Exercise:
Restate all the lines below word for word, but omit the pictures.

Given information:
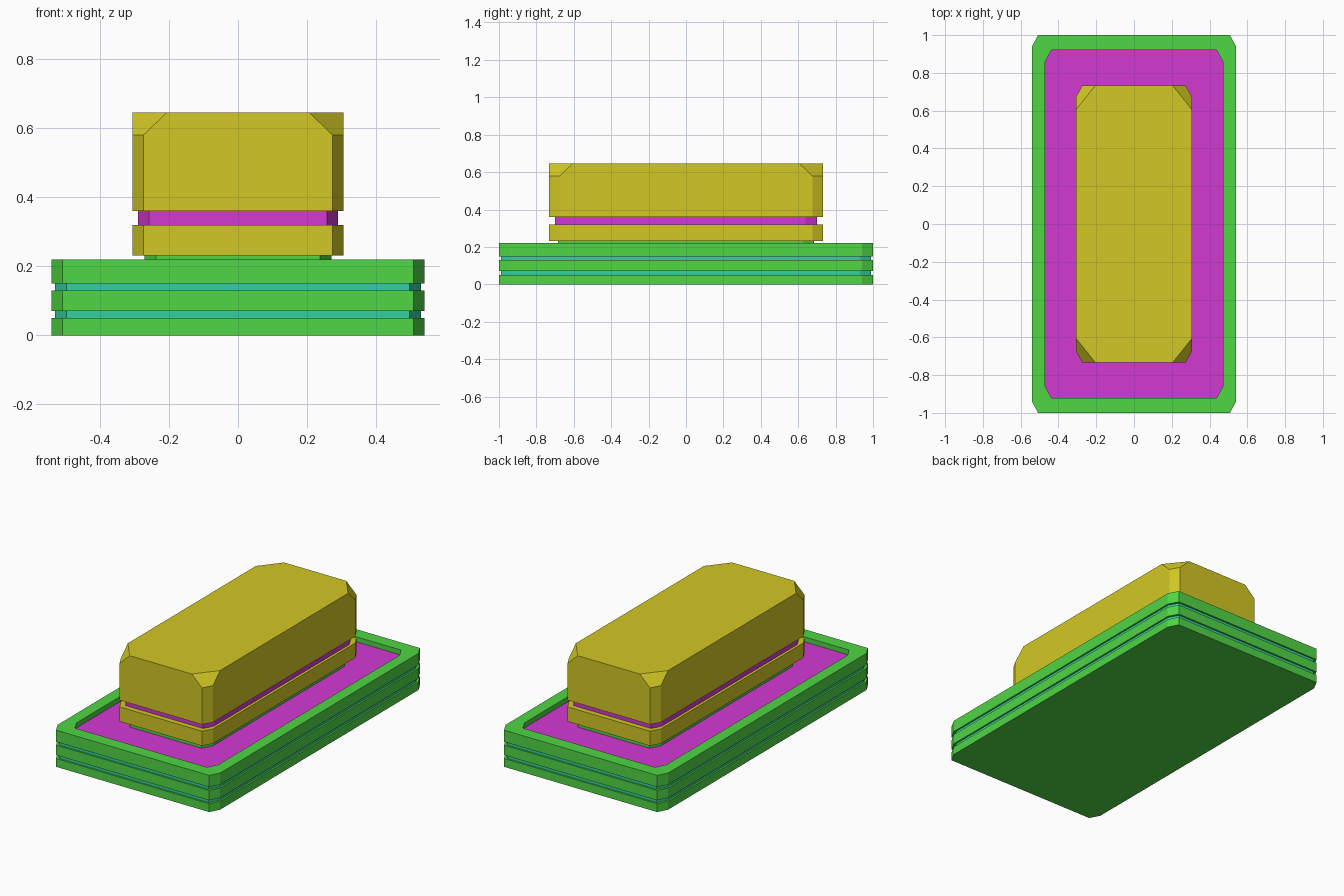
import bpy
import bmesh

cube = bpy.data.objects.get("Cube")
if cube:
    bpy.data.objects.remove(cube, do_unlink=True)


def make_material(name, rgb):
    mat = bpy.data.materials.new(name)
    mat.use_nodes = True
    colour = (*rgb, 1.0)
    mat.diffuse_color = colour
    mat.node_tree.nodes["Principled BSDF"].inputs["Base Color"].default_value = colour
    return mat


GREEN = make_material("green", (0.08, 0.67, 0.058))
TEAL = make_material("teal", (0.032, 0.64, 0.36))
MAGENTA = make_material("magenta", (0.65, 0.04, 0.65))
YELLOW = make_material("yellow", (0.65, 0.58, 0.017))


def ring(bm, z, hx, hy, cx, cy):
    """Rectangle with cut corners at height z, counter-clockwise."""
    points = [(hx, cy - hy), (hx, hy - cy), (hx - cx, hy), (cx - hx, hy),
              (-hx, hy - cy), (-hx, cy - hy), (cx - hx, -hy), (hx - cx, -hy)]
    return [bm.verts.new((x, y, z)) for x, y in points]


def loft(name, sections, side, cap=None):
    """Skin a stack of cut-corner sections and close both ends."""
    bm = bmesh.new()
    rings = [ring(bm, *s) for s in sections]
    bm.faces.new(rings[0][::-1])
    for low, high in zip(rings, rings[1:]):
        for i in range(len(low)):
            j = (i + 1) % len(low)
            bm.faces.new((low[i], low[j], high[j], high[i]))
    top = bm.faces.new(rings[-1])
    mesh = bpy.data.meshes.new(name)
    mesh.materials.append(side)
    if cap:
        mesh.materials.append(cap)
        top.material_index = 1
    bm.to_mesh(mesh)
    bm.free()
    obj = bpy.data.objects.new(name, mesh)
    bpy.context.collection.objects.link(obj)
    return obj


def slab(name, bottom, top, outline, mat):
    return loft(name, [(bottom, *outline), (top, *outline)], mat)


# Plan outlines: half width, half length, corner cut in x and y
BASE = (0.54, 1.0, 0.032, 0.06)
GROOVE = (0.53, 0.99, 0.034, 0.06)
RECESS = (0.47, 0.92, 0.032, 0.06)
NECK = (0.27, 0.685, 0.032, 0.06)
BAND = (0.29, 0.70, 0.032, 0.06)
BODY = (0.306, 0.732, 0.032, 0.057)
BODY_TOP = (0.306, 0.732, 0.1, 0.125)

# Stepped base with two recessed grooves
slab("base_bottom_tier", 0, 0.05, BASE, GREEN)
slab("base_lower_groove", 0.05, 0.07, GROOVE, TEAL)
slab("base_middle_tier", 0.07, 0.13, BASE, GREEN)
slab("base_upper_groove", 0.13, 0.15, GROOVE, TEAL)

# Top tier with a raised rim around a sunken floor
loft("base_rim_and_floor",
     [(0.15, *BASE), (0.22, *BASE), (0.22, *RECESS), (0.19, *RECESS)],
     GREEN, MAGENTA)

# Block standing on the base
slab("block_neck", 0.19, 0.232, NECK, GREEN)
slab("block_lower", 0.232, 0.32, BODY, YELLOW)
slab("block_band", 0.31, 0.37, BAND, MAGENTA)
loft("block_upper",
     [(0.36, *BODY), (0.58, *BODY), (0.645, *BODY_TOP)], YELLOW)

Written answer:
import bpy
import bmesh

cube = bpy.data.objects.get("Cube")
if cube:
    bpy.data.objects.remove(cube, do_unlink=True)


def make_material(name, rgb):
    mat = bpy.data.materials.new(name)
    mat.use_nodes = True
    colour = (*rgb, 1.0)
    mat.diffuse_color = colour
    mat.node_tree.nodes["Principled BSDF"].inputs["Base Color"].default_value = colour
    return mat


GREEN = make_material("green", (0.08, 0.67, 0.058))
TEAL = make_material("teal", (0.032, 0.64, 0.36))
MAGENTA = make_material("magenta", (0.65, 0.04, 0.65))
YELLOW = make_material("yellow", (0.65, 0.58, 0.017))


def ring(bm, z, hx, hy, cx, cy):
    """Rectangle with cut corners at height z, counter-clockwise."""
    points = [(hx, cy - hy), (hx, hy - cy), (hx - cx, hy), (cx - hx, hy),
              (-hx, hy - cy), (-hx, cy - hy), (cx - hx, -hy), (hx - cx, -hy)]
    return [bm.verts.new((x, y, z)) for x, y in points]


def loft(name, sections, side, cap=None):
    """Skin a stack of cut-corner sections and close both ends."""
    bm = bmesh.new()
    rings = [ring(bm, *s) for s in sections]
    bm.faces.new(rings[0][::-1])
    for low, high in zip(rings, rings[1:]):
        for i in range(len(low)):
            j = (i + 1) % len(low)
            bm.faces.new((low[i], low[j], high[j], high[i]))
    top = bm.faces.new(rings[-1])
    mesh = bpy.data.meshes.new(name)
    mesh.materials.append(side)
    if cap:
        mesh.materials.append(cap)
        top.material_index = 1
    bm.to_mesh(mesh)
    bm.free()
    obj = bpy.data.objects.new(name, mesh)
    bpy.context.collection.objects.link(obj)
    return obj


def slab(name, bottom, top, outline, mat):
    return loft(name, [(bottom, *outline), (top, *outline)], mat)


# Plan outlines: half width, half length, corner cut in x and y
BASE = (0.54, 1.0, 0.032, 0.06)
GROOVE = (0.53, 0.99, 0.034, 0.06)
RECESS = (0.47, 0.92, 0.032, 0.06)
NECK = (0.27, 0.685, 0.032, 0.06)
BAND = (0.29, 0.70, 0.032, 0.06)
BODY = (0.306, 0.732, 0.032, 0.057)
BODY_TOP = (0.306, 0.732, 0.1, 0.125)

# Stepped base with two recessed grooves
slab("base_bottom_tier", 0, 0.05, BASE, GREEN)
slab("base_lower_groove", 0.05, 0.07, GROOVE, TEAL)
slab("base_middle_tier", 0.07, 0.13, BASE, GREEN)
slab("base_upper_groove", 0.13, 0.15, GROOVE, TEAL)

# Top tier with a raised rim around a sunken floor
loft("base_rim_and_floor",
     [(0.15, *BASE), (0.22, *BASE), (0.22, *RECESS), (0.19, *RECESS)],
     GREEN, MAGENTA)

# Block standing on the base
slab("block_neck", 0.19, 0.232, NECK, GREEN)
slab("block_lower", 0.232, 0.32, BODY, YELLOW)
slab("block_band", 0.31, 0.37, BAND, MAGENTA)
loft("block_upper",
     [(0.36, *BODY), (0.58, *BODY), (0.645, *BODY_TOP)], YELLOW)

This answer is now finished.